A sea of starving humanity.
This is in the refugee camp in the Syrian city of Yarmouk during a UN food distribution. When this breathtaking image was released yesterday, some said it was photoshopped. In response, Christopher Gunness of UNRWA says this:

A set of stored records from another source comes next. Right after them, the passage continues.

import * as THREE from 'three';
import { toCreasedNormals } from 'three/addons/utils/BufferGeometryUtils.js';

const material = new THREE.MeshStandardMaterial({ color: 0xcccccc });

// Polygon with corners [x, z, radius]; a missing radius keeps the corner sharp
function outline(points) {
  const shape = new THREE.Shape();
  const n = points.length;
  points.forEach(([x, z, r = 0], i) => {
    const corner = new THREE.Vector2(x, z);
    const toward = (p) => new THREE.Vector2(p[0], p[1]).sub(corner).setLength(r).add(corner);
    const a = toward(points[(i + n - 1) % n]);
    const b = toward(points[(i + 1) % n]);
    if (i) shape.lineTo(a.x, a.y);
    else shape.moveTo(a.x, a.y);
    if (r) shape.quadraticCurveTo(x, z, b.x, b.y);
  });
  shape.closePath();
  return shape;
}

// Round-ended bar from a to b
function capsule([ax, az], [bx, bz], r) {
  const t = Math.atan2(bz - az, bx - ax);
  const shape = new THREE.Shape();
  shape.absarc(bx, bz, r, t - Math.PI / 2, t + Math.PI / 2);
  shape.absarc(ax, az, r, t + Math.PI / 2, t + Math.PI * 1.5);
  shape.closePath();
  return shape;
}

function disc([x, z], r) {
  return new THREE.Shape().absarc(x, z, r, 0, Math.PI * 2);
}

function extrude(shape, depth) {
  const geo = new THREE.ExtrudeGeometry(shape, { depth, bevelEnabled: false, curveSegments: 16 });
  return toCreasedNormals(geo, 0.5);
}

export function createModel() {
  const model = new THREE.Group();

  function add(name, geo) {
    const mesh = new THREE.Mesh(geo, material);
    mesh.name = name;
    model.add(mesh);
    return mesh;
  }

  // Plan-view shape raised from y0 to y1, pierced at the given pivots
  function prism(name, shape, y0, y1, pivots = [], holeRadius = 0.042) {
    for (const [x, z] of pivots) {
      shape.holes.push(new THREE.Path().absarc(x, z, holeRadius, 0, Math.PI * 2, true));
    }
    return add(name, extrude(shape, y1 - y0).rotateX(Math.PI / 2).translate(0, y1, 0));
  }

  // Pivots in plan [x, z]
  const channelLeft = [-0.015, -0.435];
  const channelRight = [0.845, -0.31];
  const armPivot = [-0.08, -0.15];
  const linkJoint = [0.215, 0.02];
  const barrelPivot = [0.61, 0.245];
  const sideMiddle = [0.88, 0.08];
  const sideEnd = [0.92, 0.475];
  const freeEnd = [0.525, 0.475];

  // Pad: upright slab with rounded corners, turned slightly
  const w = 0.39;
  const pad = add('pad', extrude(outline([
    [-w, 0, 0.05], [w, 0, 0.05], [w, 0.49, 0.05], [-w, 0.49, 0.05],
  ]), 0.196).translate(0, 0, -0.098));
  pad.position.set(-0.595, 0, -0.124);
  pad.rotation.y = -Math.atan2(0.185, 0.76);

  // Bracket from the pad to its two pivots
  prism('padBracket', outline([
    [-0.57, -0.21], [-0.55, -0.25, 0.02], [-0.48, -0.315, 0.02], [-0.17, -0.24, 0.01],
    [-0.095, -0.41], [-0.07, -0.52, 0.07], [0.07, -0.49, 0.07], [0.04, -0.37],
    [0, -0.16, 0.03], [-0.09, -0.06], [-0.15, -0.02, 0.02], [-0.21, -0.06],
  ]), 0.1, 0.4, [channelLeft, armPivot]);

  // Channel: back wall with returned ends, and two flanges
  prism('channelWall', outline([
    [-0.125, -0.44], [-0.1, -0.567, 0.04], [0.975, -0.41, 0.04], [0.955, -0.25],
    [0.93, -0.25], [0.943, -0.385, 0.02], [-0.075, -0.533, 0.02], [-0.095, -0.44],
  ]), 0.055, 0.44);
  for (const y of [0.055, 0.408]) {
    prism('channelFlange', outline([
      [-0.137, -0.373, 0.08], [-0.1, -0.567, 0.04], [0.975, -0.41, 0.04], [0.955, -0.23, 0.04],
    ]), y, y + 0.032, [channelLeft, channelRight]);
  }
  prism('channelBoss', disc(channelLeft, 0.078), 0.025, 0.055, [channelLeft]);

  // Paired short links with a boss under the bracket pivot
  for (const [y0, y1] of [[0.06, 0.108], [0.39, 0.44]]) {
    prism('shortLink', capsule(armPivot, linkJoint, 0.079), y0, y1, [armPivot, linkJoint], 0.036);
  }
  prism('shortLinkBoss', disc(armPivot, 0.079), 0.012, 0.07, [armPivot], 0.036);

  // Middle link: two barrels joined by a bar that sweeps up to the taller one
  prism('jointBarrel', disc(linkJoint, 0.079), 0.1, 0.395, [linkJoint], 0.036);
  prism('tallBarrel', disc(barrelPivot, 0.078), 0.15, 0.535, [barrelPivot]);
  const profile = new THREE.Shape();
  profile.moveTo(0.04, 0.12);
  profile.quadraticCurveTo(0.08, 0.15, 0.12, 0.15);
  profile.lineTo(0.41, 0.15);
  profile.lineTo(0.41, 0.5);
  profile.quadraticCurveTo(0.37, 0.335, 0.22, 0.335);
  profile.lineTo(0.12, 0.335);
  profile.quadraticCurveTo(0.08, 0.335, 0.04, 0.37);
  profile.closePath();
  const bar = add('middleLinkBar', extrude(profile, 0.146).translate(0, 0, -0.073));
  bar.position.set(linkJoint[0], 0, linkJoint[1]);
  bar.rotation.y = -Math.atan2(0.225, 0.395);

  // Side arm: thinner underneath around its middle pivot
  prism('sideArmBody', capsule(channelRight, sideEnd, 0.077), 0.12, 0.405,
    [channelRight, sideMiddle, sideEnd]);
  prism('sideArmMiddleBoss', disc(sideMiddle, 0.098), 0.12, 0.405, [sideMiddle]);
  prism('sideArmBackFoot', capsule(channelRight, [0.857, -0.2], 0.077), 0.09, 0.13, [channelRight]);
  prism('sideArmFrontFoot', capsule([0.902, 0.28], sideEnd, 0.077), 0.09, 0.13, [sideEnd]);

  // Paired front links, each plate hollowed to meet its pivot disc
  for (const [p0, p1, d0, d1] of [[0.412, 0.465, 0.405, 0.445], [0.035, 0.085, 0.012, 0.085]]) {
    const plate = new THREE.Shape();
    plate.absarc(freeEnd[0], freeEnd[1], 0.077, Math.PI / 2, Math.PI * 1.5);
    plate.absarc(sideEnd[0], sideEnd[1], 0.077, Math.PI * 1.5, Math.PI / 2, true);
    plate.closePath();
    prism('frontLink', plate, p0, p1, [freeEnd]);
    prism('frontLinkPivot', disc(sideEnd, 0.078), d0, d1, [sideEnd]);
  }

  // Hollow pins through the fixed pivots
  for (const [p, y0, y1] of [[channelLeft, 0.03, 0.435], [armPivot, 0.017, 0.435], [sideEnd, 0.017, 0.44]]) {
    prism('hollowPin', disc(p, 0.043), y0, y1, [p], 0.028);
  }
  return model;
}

"I categorically deny that the now iconic image of an UNRWA food distribution in Yarmoouk Camp, Damascus at the end of January has been "photoshopped" or tampered with in any way. It is entirely authentic. We are a humanitarian agency and can only be as effective as we have been in delivering aid in such complex circumstances by meticulously safeguarding our neutrality. When you work in war zones as UNRWA has done since for over six decades, the "neutrality instinct" is second nature. At the same time, we have a mandated obligation to protect our beneficiaries. Protection is a big word with many facets. We protect by delivering services such as food aid and health care. But we also protect by advocacy; neutral humanitarian advocacy in which we simply bear witness to profound and tragic human suffering, objectively and impartially; and we in UNRWA have learnt through long and varied experience that advocacy is most powerful when you don't enter into politics. As for the iconographic power of these images, that really is beyond our control. When an image combines a mixture of truth and even beauty and humanity; when an image embodies the collective conscience of its time in a manner that is at once universally epic and deeply personal, it takes on a transformative power of its own. It speaks a collective human language summing up a moment in history. It is above politics and policy. It is something incalculable to the point of miraculous. That is what happened with this iconic image of UNRWA's food distribution in Yarmouk at the end January 2014."
Daily Mail has this and many other images here: http://goo.gl/fGf387
Image is (C) AFP/Getty and not my image. #Syria #syrian_crisis #syriancivilwar #Yarmouk #yarmouk_camp